Professor Ma Xiuming was evicted from her courtyard home during China's Cultural Revolution and the house was demolished in 1992. But with the land still vacant, and in possession of a receipt of ownership, Ma is fighting to rebuild.
Iran has repeatedly declared victory over Jundallah, the Sunni and Baluch group that claimed responsibility for a suicide bombing that killed at least 39 Shiite worshipers today.
Australia is struggling to balance humanitarian responsibilities to asylum seekers with national concerns about the economic impact of their migration.
Alina Kabaeva is gracing the January cover of Russian Vogue. Notable in her own right for being a Gold medalist and Russian parliamentarian, the spotlight instead is on her rumored affair with Prime Minister Vladimir Putin.
Six men were accused in the International Criminal Court Wednesday of crimes against humanity for their role in the ethnic violence that tore apart Kenya following the December 2007 presidential election. Simmering tensions between Kenya's ethnic groups – the Kikuyu majority and Kalenjin and Luo minorities – erupted after incumbent President Mwai Kibaki, a Kikuyu, was declared the winner amid accusations of election fraud. The men below are suspected of helping to incite the violence that left more than 1,000 Kenyans dead.
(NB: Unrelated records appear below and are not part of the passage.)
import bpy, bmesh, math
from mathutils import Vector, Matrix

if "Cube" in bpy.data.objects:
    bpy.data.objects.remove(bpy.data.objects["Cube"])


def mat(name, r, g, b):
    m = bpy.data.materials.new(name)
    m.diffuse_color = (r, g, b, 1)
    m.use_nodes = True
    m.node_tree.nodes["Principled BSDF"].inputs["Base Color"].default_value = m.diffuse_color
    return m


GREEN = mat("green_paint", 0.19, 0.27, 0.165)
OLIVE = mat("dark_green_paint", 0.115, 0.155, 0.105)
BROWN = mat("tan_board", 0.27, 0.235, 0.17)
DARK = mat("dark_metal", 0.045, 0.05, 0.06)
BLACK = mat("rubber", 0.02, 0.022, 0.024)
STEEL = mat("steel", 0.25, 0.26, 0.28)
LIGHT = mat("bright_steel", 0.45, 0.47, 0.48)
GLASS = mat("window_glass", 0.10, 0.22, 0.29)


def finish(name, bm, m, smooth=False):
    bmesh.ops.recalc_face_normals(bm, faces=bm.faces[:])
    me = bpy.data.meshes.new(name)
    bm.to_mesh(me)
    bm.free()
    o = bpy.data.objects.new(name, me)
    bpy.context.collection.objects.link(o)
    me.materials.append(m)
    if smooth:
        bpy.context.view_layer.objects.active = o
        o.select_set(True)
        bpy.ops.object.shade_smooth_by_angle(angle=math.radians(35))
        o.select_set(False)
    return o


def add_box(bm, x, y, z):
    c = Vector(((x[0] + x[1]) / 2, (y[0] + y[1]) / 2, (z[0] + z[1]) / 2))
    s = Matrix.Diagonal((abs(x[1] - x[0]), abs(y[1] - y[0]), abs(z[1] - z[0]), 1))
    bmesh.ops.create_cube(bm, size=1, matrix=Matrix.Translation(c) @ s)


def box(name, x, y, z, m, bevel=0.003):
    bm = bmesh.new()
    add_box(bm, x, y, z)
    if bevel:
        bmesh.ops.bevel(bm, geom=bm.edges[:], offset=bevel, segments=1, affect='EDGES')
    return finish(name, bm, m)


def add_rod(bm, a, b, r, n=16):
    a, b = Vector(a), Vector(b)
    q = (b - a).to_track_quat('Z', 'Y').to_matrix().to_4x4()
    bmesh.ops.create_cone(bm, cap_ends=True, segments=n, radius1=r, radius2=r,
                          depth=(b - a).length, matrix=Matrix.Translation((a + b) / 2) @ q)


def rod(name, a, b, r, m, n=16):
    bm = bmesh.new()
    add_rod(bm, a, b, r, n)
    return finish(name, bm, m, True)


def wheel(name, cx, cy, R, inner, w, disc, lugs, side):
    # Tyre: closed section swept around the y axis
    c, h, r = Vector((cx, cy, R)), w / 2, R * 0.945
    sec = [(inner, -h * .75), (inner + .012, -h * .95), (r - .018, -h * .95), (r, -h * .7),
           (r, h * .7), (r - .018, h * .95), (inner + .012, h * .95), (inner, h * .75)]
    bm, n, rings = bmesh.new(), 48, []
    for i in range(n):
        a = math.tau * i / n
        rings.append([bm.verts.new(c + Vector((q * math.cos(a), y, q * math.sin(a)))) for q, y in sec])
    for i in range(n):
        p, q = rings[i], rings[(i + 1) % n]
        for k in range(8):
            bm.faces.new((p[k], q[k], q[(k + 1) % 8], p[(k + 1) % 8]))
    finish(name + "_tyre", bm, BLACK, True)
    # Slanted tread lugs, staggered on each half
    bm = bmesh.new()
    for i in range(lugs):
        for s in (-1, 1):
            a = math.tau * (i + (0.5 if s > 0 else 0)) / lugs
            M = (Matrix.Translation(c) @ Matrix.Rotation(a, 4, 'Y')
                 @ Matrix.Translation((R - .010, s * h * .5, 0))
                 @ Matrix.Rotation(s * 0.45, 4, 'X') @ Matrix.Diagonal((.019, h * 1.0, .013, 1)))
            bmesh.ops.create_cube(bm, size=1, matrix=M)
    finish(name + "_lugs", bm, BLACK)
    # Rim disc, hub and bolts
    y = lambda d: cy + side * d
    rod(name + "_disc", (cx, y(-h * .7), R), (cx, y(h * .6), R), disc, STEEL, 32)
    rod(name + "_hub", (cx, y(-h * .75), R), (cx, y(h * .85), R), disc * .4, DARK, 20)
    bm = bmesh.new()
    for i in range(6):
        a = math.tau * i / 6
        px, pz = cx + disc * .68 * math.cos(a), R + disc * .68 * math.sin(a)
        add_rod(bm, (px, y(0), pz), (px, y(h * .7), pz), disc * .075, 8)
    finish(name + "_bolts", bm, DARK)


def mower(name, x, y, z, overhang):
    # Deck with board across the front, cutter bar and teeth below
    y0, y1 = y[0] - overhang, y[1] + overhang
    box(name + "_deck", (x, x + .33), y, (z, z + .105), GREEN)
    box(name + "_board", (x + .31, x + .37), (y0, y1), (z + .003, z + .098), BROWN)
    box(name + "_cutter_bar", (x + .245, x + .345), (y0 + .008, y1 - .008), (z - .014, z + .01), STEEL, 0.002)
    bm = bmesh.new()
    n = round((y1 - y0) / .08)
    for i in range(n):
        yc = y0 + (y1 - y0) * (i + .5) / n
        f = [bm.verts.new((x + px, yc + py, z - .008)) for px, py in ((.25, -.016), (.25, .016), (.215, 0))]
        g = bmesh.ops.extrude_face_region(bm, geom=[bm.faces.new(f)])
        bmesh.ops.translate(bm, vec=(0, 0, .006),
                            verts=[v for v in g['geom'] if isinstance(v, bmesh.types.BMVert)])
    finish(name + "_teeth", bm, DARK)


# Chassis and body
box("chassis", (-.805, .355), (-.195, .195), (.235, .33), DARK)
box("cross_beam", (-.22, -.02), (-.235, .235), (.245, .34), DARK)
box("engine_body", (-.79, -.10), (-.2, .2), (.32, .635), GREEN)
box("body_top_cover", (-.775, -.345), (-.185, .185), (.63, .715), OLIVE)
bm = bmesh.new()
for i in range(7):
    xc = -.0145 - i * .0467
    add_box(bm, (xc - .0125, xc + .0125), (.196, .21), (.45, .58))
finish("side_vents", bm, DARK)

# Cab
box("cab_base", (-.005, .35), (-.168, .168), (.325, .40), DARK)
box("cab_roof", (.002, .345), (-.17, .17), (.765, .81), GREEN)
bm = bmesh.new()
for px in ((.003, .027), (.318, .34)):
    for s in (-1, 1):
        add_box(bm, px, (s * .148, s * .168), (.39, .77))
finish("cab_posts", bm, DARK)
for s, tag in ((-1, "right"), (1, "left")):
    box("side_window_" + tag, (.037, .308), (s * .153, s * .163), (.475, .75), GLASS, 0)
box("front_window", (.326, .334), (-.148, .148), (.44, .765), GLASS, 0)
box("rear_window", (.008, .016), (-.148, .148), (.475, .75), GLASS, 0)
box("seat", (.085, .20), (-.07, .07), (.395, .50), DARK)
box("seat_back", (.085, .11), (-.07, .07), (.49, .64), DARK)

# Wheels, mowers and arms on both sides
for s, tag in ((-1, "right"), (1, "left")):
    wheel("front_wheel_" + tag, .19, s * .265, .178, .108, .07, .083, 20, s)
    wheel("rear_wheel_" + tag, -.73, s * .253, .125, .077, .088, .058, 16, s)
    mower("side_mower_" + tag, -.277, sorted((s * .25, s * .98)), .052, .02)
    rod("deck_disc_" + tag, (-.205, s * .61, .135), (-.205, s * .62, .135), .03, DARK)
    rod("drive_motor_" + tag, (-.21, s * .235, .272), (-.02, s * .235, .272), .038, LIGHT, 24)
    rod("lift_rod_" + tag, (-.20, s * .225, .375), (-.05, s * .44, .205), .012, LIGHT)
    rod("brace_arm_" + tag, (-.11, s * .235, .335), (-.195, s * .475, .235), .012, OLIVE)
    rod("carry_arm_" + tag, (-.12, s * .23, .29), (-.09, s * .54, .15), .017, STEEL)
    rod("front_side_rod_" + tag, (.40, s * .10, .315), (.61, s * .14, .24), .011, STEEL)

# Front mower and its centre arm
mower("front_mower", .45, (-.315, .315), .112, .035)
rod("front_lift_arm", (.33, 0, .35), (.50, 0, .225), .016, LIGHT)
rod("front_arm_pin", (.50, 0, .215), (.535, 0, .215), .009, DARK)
Top International Criminal Court (ICC) prosecutor, Luis Moreno Ocampo, has named six Kenyan leaders for crimes against humanity this week, but witnesses have been threatened or bribed not to cooperate.
The chief prosecutor of the world's only permanent war-crimes tribunal has accused six leading Kenyans of crimes against humanity in a case that could break Kenya's pattern of impunity.
For the ethnic Kalenjins of Kenya's Rift Valley, the red, iron-rich soil is something worth fighting for, and many still resent the 'invasion' of other ethnic groups who bought coffee and tea plantations left after British colonial rule.
Top US officials appear to be pressing China to do more to rein in North Korean aggression. Meanwhile, the South held a major civil defense drill Wednesday.
Like Obama on his November trip to India, Chinese Premier Wen Jiabao is traveling with hundreds of executives and has business deals at the top of his agenda.
Julian Assange will spend at least one more night in a British prison. Court officials said Wednesday that an appeal against the decision to grant Julian Assange bail would be heard on Thursday.
Dozens of asylum seekers, probably from Iraq, were thrown into the sea when their boat sank off the coast of Christmas Island, near Australia. At least 27 have died. Rescue efforts are underway.
Silvio Berlusconi has managed to hold onto his job as Italian prime minister. Protesters clashed with police in Rome after the no-confidence vote on Silvio Berlusconi.
Luis Moreno Ocampo, prosecutor for the International Criminal Court, named six top Kenyans – including government ministers, a former police commissioner, and a radio talk-show host – for sowing widespread violence following the disputed elections of Dec. 27, 2007.